Full Transcript:

What’s up guys?!?!?!?! This is Michael with Michael Talks Metal back for the first video of 2022! Happy New Year’s everyone. 

What’s new for 2022? So glad you asked! Titanium is new for Michael Talks Metal so let’s get into it! Today our video will introduce you to our topic for the next few weeks……Titanium.

Titanium’s’ attributes include:

Corrosion resistance to a wide range of environments;

Light weight when compared to iron and nickel alloys;

Higher strengths and higher temperature limits when compared to aluminum alloys.

Where do we find Titanium used?

Titanium is used for applications in aerospace that include rocket, jet engine, and structural components. Military aircraft take advantage of the high strength to weight ratio and high fracture toughness of many titanium alloys.

Chemical and petrochemical processing equipment take advantage of the excellent corrosion resistance to many acids, oxidizing environments, sea water, and chlorides.

Titanium is recognized in the ASME pressure vessel code for applications in heat exchangers, pressure vessels, and piping in corrosive environments.

Medical applications range from instruments to joint implants.

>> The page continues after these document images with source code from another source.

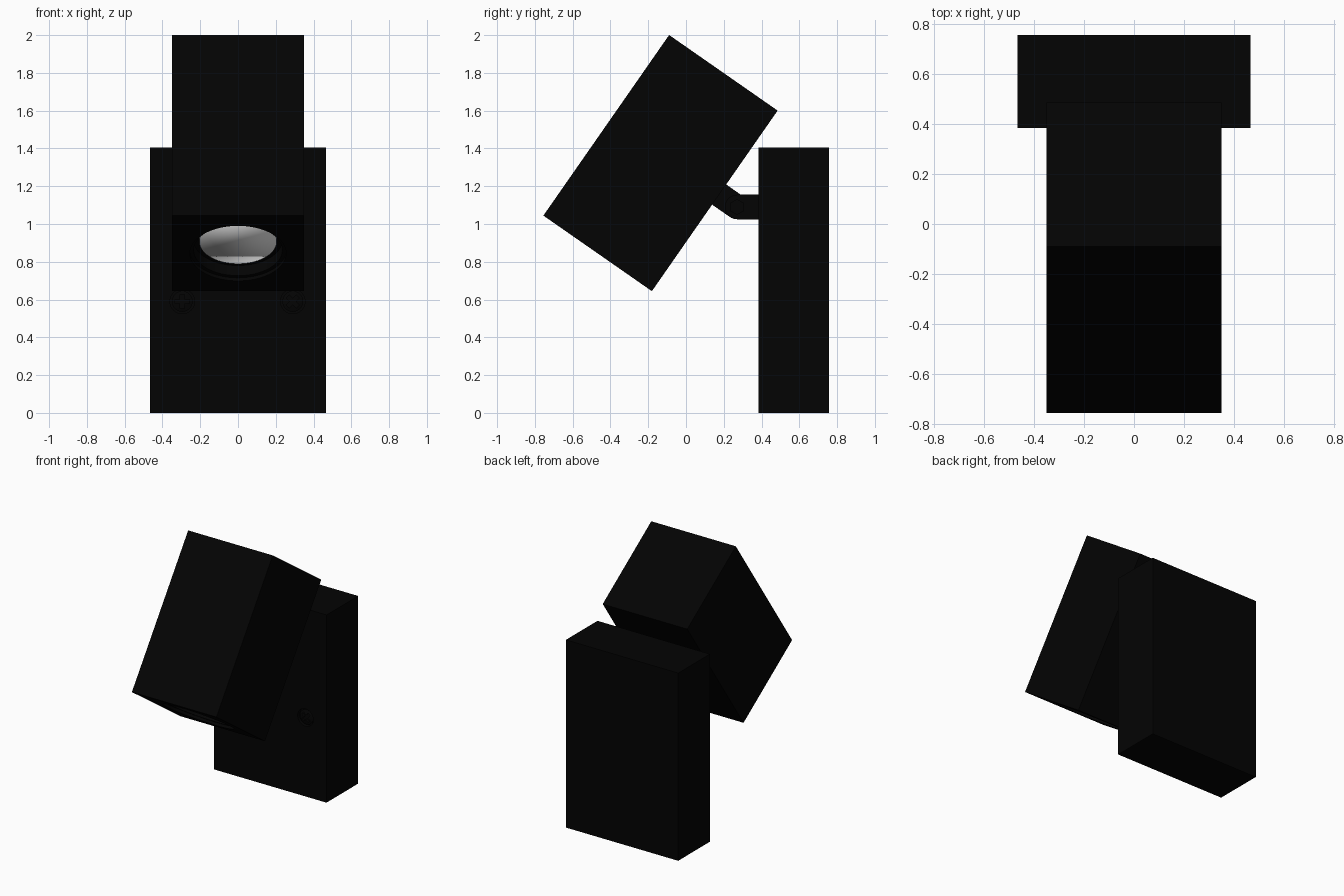
import bpy, bmesh, math
from mathutils import Matrix, Vector

if "Cube" in bpy.data.objects:
    bpy.data.objects.remove(bpy.data.objects["Cube"], do_unlink=True)


def material(name, rgb):
    m = bpy.data.materials.new(name)
    m.use_nodes = True
    m.diffuse_color = (*rgb, 1)
    m.node_tree.nodes["Principled BSDF"].inputs["Base Color"].default_value = (*rgb, 1)
    return m


BLACK = material("matte black", (0.001, 0.001, 0.001))
GLASS = material("lens white", (0.8, 0.8, 0.8))

# Tilted frame of the lamp head: local -z is the light direction
TILT = Matrix.Translation((0, -0.135, 1.3225)) @ Matrix.Rotation(math.radians(-34.85), 4, "X")
FORWARD = Matrix.Rotation(math.radians(90), 4, "X")    # local z -> -y
SIDEWAYS = Matrix.Rotation(math.radians(90), 4, "Y")   # local z -> +x
PIVOT = Vector((0, 0.27, 1.09))
WALL_FRONT = 0.383


def finish(name, bm, matrix, mat=BLACK, smooth_angle=0):
    bmesh.ops.recalc_face_normals(bm, faces=bm.faces)
    me = bpy.data.meshes.new(name)
    bm.to_mesh(me)
    bm.free()
    me.transform(matrix)
    me.materials.append(mat)
    ob = bpy.data.objects.new(name, me)
    bpy.context.collection.objects.link(ob)
    if smooth_angle:
        activate(ob)
        bpy.ops.object.shade_smooth_by_angle(angle=math.radians(smooth_angle))
    return ob


def activate(ob):
    bpy.ops.object.select_all(action="DESELECT")
    ob.select_set(True)
    bpy.context.view_layer.objects.active = ob


def box(name, size, matrix):
    bm = bmesh.new()
    bmesh.ops.create_cube(bm, size=1)
    bmesh.ops.scale(bm, vec=size, verts=bm.verts)
    return finish(name, bm, matrix)


def lathe(name, profile, matrix, steps=48):
    """Spin (radius, height) points around local z."""
    bm = bmesh.new()
    verts = [bm.verts.new((r, 0, z)) for r, z in profile]
    edges = [bm.edges.new(pair) for pair in zip(verts, verts[1:])]
    bmesh.ops.spin(bm, geom=verts + edges, axis=(0, 0, 1), cent=(0, 0, 0),
                   angle=math.tau, steps=steps)
    bmesh.ops.remove_doubles(bm, verts=bm.verts, dist=0.0001)
    return finish(name, bm, matrix, smooth_angle=35)


def cut(target, cutter):
    mod = target.modifiers.new("cut", "BOOLEAN")
    mod.operation = "DIFFERENCE"
    mod.solver = "EXACT"
    mod.object = cutter
    activate(target)
    bpy.ops.object.modifier_apply(modifier=mod.name)
    bpy.data.objects.remove(cutter, do_unlink=True)


def lug(name, length, thickness, offset, matrix):
    """Flat arm running from local -y to a rounded end at the origin."""
    r = 0.065
    outline = [(-length, r), (-length, -r)]
    outline += [(r * math.cos(a), r * math.sin(a))
                for a in (math.pi * (i / 12 - 0.5) for i in range(13))]
    bm = bmesh.new()
    face = bm.faces.new([bm.verts.new((offset - thickness / 2, y, z)) for y, z in outline])
    ext = bmesh.ops.extrude_face_region(bm, geom=[face])["geom"]
    bmesh.ops.translate(bm, vec=(thickness, 0, 0),
                        verts=[v for v in ext if isinstance(v, bmesh.types.BMVert)])
    return finish(name, bm, matrix, smooth_angle=35)


# Wall box
wall_box = box("wall_box", (0.93, 0.373, 1.405), Matrix.Translation((0, 0.5695, 0.7025)))

# Countersunk cross-head screws on the wall box front
for side, x, turn in (("right", -0.295, 0), ("left", 0.29, 45)):
    place = Matrix.Translation((x, WALL_FRONT, 0.59)) @ FORWARD
    cut(wall_box, lathe("pocket", [(0, 0.02), (0.065, 0.02), (0.065, -0.03), (0, -0.03)], place))
    screw = lathe(side + "_screw", [(0, 0), (0.03, -0.003), (0.055, -0.012),
                                   (0.055, -0.035), (0, -0.035)], place, steps=32)
    for angle in (turn, turn + 90):
        cut(screw, box("slot", (0.075, 0.022, 0.04),
                       place @ Matrix.Rotation(math.radians(angle), 4, "Z")))

# Lamp head with a stepped opening
head = box("lamp_head", (0.70, 0.70, 1.165), TILT)
opening = TILT @ Matrix.Translation((0, 0, -0.5825))
cut(head, lathe("bore", [(0, -0.05), (0.255, -0.05), (0.255, 0.02), (0.235, 0.02),
                         (0.235, 0.085), (0, 0.085)], opening, steps=64))
activate(head)
bpy.ops.object.shade_smooth_by_angle(angle=math.radians(35))

# Lens disc, shaded softly across its rim
lens = bmesh.new()
bmesh.ops.create_cone(lens, cap_ends=True, segments=48, radius1=0.205, radius2=0.205, depth=0.02)
finish("lens", lens, opening @ Matrix.Translation((0, 0, 0.085)), GLASS, smooth_angle=180)

# Hinge: tongue on the head between two ears on the wall box
to_head = Matrix.Translation(PIVOT) @ TILT.to_3x3().to_4x4()
lug("head_tongue", 0.125, 0.06, 0, to_head @ Matrix.Rotation(0, 4, "X"))
to_wall = Matrix.Translation(PIVOT) @ Matrix.Rotation(math.pi, 4, "Z")
for side, x in (("right", 0.05), ("left", -0.05)):
    lug(side + "_wall_ear", 0.125, 0.038, x, to_wall)

# Hinge bolt with a round head and a hex nut
bolt = Matrix.Translation(PIVOT) @ SIDEWAYS
lathe("hinge_bolt", [(0, -0.09), (0.03, -0.09), (0.04, -0.08), (0.04, -0.068), (0.02, -0.068),
                     (0.02, 0.085), (0, 0.085)], bolt, steps=24)
lathe("hinge_nut", [(0, 0.068), (0.042, 0.068), (0.042, 0.09), (0, 0.09)], bolt, steps=6)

Titanium and its alloys are classified by the room temperature metallurgical structure as either alpha, beta, or alpha-beta. Commercially Pure Titanium has an alpha structure at room temperature. The structure of an alloy is dependent on the chemical composition.

Stable alpha and stable beta alloys are strengthened by forming a solid solution with their alloying elements.  Alpha-beta alloys are also strengthened in part by forming a solid solution and also from solution treating and aging their mixed structure.

The normal alpha structure for pure titanium at room temperature  becomes beta at what is termed the “transus temperature” on heating.   Some alloying element additions can result in a stable beta structure. Alloys with a mixed structure of alpha and beta also have a transus temperature where the structure becomes all beta.. We will explore several of the more commercially important alloys in some detail in our next videos.

The density of titanium at  point 163 lbs per cubic inch is between steel at point 283 lbs per cubic inch and aluminum at .098 lbs per cubic inch.

So far, everything we have said should make titanium a very popular material to use. Why don’t we see it used more often?

Unfortunately it is also very costly to produce compared to other more common metals which tends to limit its application to those where the higher cost is justified.

Titanium alloys are found in a variety of  AMS , MIL, ASTM, and ASME specifications

So stay tuned to the channel for more about titanium and titanium alloys………….. and as we always say…. Check the Specs… Twice or perhaps even Thrice

This is Michael with Michael Talks Metal. Thanks for watching. Michlin Metals is a supplier and distributor of Titanium. Please visit our website at www.michlinmetals.com. If you made it this far and have yet to subscribe, please click here. Missed our last video, click here. Thanks again for watching, see you next Thursday 10am!